Date: December 30, 2019 | Story: Tiffany Adams | Photography: Rett Peek | Styling: Lauren Cerrato |
Add flavor from the garden in the dreariest of months by caring for your herb plants—indoors and out
Much like the rest of nature, outdoor herb plants need a rest during the winter months. “They need a dormant period—just like the trees and shrubs,” says Sharon Reed of Little Rock’s Cantrell Gardens. She notes that in order for them to thrive again, these plants must take a break following the heat of the summer.
However, that doesn’t mean you can’t enjoy fresh herbs on even the bleakest days of the winter season. Even the plants that remain outdoors may look “tired” but many can still be used, Sharon says, while some may be rooted indoors. “Perennials do not like the continual heat of the house, so it’s best to leave them outside uncovered.” She suggests this route as opposed to trying to start individual pots of herbs indoors, noting the pottings often fail to thrive unless they are in a bay window or grown with a plant lamp.
Read on for tips on four frequently used herbs. >>>
Rosemary trees are often a popular holiday gift. However, Sharon notes they are “very tender in their first year” and do not like below-freezing temperatures. If you received a rosemary tree this season, aim to get it in the ground or into a container early in the spring. From there, it can produce the abundance rosemary plants are characterized by and you can clip fresh sprigs through an Arkansas winter. You can also bring large clippings of rosemary indoors and keep them fresh in a vase of water.

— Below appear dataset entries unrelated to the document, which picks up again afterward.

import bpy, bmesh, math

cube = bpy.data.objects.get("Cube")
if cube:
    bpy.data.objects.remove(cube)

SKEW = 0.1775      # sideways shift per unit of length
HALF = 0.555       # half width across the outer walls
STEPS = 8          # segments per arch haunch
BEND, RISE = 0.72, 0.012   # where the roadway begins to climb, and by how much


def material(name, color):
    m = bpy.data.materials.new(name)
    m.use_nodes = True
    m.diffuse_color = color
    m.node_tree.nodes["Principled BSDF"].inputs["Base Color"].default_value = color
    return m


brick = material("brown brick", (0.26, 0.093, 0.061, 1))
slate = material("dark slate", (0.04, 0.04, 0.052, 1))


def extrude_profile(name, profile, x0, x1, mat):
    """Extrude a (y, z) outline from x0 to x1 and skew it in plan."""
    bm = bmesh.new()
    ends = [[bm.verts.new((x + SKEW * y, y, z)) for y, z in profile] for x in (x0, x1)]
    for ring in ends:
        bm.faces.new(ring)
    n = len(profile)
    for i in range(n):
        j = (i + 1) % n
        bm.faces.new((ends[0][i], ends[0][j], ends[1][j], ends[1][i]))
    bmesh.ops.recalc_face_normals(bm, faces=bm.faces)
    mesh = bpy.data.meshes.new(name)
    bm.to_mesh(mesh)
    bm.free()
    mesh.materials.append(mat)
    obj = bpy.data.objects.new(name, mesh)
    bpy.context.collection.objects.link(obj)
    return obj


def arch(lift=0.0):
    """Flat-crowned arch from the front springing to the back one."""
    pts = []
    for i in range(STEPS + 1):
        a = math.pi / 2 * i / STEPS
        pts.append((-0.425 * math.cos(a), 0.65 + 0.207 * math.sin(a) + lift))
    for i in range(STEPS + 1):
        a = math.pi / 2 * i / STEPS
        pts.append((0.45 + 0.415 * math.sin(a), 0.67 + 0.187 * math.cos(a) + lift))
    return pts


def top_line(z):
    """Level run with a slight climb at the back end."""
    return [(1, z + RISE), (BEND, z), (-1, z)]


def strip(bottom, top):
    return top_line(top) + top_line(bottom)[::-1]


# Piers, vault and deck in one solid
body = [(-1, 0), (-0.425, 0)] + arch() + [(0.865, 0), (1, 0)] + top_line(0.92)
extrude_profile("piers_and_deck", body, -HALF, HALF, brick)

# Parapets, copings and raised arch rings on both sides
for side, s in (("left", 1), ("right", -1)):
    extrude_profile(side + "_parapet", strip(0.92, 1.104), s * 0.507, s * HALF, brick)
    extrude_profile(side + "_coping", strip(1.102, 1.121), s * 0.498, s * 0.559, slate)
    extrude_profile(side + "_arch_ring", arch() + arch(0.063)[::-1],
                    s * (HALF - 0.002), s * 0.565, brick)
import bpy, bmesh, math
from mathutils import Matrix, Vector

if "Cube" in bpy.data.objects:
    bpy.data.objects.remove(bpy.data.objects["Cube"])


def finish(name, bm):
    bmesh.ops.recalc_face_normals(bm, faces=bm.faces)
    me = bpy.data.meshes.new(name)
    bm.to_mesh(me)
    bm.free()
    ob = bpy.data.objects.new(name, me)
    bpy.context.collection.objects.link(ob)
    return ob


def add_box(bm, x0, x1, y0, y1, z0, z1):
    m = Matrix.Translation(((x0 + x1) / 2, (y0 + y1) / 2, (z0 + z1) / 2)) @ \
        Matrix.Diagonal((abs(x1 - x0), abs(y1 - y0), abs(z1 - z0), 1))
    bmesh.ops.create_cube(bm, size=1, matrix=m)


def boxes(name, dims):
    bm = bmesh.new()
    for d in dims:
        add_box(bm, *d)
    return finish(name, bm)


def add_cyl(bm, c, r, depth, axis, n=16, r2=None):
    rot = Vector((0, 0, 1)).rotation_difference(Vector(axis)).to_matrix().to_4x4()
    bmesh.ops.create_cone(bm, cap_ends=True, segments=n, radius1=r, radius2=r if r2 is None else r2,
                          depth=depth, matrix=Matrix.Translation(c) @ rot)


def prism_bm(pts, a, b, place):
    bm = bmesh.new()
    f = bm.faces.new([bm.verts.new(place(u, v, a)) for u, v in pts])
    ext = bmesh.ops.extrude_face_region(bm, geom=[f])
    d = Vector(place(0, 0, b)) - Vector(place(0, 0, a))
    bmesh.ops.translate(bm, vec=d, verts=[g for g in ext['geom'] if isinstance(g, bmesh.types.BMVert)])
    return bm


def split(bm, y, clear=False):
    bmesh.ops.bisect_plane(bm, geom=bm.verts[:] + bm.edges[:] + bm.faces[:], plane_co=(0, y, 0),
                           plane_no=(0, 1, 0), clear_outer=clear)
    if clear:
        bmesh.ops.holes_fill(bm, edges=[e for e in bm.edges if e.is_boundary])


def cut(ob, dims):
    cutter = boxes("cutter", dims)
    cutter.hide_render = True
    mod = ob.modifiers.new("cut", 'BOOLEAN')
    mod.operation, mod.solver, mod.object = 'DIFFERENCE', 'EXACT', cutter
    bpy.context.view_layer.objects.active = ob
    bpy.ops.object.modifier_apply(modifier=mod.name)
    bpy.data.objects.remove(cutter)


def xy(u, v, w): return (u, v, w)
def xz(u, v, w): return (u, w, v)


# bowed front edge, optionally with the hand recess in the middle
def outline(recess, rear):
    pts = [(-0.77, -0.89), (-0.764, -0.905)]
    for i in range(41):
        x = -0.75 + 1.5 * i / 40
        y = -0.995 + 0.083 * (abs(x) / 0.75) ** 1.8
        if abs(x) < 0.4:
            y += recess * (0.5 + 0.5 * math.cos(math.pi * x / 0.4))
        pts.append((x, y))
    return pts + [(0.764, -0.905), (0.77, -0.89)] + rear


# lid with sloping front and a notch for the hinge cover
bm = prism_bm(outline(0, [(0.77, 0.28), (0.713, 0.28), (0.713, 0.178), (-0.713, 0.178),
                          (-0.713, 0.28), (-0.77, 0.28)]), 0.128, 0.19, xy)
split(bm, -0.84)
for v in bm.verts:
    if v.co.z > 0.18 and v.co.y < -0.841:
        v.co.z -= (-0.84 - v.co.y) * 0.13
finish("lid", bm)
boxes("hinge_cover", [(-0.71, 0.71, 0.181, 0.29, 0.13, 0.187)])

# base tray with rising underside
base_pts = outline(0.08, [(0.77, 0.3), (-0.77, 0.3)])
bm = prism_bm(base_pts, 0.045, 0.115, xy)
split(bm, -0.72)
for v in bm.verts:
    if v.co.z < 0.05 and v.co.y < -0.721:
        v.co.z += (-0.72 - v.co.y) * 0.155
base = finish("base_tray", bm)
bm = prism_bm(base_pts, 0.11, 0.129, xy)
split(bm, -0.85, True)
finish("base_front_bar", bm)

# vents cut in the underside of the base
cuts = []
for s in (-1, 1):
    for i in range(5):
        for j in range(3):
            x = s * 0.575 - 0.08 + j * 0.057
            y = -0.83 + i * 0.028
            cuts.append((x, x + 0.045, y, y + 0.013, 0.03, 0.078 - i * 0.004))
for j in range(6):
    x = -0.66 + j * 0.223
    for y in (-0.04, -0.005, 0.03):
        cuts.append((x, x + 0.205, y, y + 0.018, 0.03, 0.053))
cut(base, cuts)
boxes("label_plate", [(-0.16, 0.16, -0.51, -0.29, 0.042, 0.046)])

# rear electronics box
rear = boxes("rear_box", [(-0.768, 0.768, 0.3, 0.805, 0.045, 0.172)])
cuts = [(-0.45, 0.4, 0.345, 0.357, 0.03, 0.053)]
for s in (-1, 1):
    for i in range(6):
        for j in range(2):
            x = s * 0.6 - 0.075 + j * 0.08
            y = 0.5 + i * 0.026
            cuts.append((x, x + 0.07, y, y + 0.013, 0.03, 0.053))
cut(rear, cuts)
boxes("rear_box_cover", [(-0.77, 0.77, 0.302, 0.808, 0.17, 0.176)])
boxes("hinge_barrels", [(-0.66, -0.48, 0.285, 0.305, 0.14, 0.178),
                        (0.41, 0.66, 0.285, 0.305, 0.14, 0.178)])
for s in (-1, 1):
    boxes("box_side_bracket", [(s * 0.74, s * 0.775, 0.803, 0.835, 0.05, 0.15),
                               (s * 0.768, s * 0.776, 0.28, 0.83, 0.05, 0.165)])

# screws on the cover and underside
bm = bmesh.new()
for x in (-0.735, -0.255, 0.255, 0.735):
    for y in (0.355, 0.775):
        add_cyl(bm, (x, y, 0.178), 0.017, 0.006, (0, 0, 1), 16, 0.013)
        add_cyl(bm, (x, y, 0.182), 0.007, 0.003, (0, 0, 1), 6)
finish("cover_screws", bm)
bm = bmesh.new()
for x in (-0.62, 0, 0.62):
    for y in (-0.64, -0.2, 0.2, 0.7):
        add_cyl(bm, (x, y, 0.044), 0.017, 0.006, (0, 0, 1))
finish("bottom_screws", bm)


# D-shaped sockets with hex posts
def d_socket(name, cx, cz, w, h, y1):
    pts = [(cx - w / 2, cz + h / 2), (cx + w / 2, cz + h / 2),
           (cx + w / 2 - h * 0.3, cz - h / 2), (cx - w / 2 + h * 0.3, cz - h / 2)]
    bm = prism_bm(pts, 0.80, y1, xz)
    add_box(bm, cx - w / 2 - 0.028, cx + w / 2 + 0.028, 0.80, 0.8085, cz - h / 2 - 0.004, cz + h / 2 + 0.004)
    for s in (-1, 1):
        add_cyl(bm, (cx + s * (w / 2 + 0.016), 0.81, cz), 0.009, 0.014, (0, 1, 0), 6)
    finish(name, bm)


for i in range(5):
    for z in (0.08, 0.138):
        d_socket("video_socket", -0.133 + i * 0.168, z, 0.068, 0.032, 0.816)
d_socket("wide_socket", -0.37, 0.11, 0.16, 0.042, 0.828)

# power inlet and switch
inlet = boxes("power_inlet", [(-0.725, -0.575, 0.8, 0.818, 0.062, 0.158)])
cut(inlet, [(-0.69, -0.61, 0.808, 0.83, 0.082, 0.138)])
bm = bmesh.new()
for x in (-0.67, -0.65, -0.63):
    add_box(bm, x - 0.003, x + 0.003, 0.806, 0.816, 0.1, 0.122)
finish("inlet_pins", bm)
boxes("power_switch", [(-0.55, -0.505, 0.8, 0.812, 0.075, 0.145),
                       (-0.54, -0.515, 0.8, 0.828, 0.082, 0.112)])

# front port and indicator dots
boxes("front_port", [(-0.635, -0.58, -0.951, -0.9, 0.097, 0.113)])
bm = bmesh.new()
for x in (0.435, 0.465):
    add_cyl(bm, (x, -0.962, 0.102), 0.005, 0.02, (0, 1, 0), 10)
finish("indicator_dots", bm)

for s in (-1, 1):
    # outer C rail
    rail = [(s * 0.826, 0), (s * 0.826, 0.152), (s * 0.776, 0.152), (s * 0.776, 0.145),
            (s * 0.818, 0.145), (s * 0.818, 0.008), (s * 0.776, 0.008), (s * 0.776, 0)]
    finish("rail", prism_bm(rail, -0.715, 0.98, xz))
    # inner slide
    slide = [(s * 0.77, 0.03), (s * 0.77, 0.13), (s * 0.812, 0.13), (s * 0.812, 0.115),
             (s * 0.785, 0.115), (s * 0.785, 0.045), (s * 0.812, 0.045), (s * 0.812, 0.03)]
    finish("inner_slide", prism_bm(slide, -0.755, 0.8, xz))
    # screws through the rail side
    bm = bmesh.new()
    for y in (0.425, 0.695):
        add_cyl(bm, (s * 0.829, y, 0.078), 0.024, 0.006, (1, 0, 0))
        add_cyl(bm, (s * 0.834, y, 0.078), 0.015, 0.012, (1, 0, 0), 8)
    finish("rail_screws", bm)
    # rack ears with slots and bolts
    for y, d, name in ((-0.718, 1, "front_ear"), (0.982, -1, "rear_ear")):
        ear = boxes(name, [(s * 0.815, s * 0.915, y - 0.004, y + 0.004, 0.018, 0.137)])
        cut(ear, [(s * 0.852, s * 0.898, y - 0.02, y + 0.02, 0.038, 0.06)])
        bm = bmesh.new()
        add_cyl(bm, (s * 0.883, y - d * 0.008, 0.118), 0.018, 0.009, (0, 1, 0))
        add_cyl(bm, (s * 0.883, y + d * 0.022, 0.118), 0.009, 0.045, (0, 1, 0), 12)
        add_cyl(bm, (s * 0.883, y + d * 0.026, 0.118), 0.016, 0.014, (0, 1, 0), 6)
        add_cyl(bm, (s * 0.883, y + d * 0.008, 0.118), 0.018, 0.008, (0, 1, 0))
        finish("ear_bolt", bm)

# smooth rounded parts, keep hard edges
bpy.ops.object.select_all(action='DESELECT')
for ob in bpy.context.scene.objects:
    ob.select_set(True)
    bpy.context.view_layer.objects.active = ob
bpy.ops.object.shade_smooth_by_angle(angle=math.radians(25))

Unlike some herbs, cilantro may be thriving in your garden in the winter. “Cilantro actually does best in Arkansas in the winter months,” Sharon says. “I have gone outside on New Year’s Day and cut fresh cilantro to use for a dip.” Maintain its regular upkeep and continue using clippings from the outdoors throughout the season.
Sharon says thyme planted in the ground or in a pot outdoors will begin to “look tired” in the winter months. You can expect it to lose its leaves, but that doesn’t indicate it’s dying. Clip the best-looking leaves for use, or to get peak freshness, use the freezer method described below.
Different from the other herbs discussed here, basil can be rooted in water. Sharon advises taking clippings before the plant begins to flower in late summer or early fall. Place in a vase of water in a warm, sunny window throughout the winter months. “It can get leggy, so you’ll need to continue cutting, but you can pick the leaves off and enjoy fresh basil all winter,” she says.
ON ICE >>> If you don’t want to chance clipping herbs in the winter, take Sharon’s advice to create a stash of your favorites in the freezer. Simply clip the herbs, chop them, and place a ½ teaspoon in each section of an ice cube tray. Add water and freeze. When you are ready to use, drop cubes into a soup or sauce while it’s cooking or thaw and drain for use in other dishes.
Looking for a recipe to make good use of your herbs? See All Fired Up for two delectable sauces.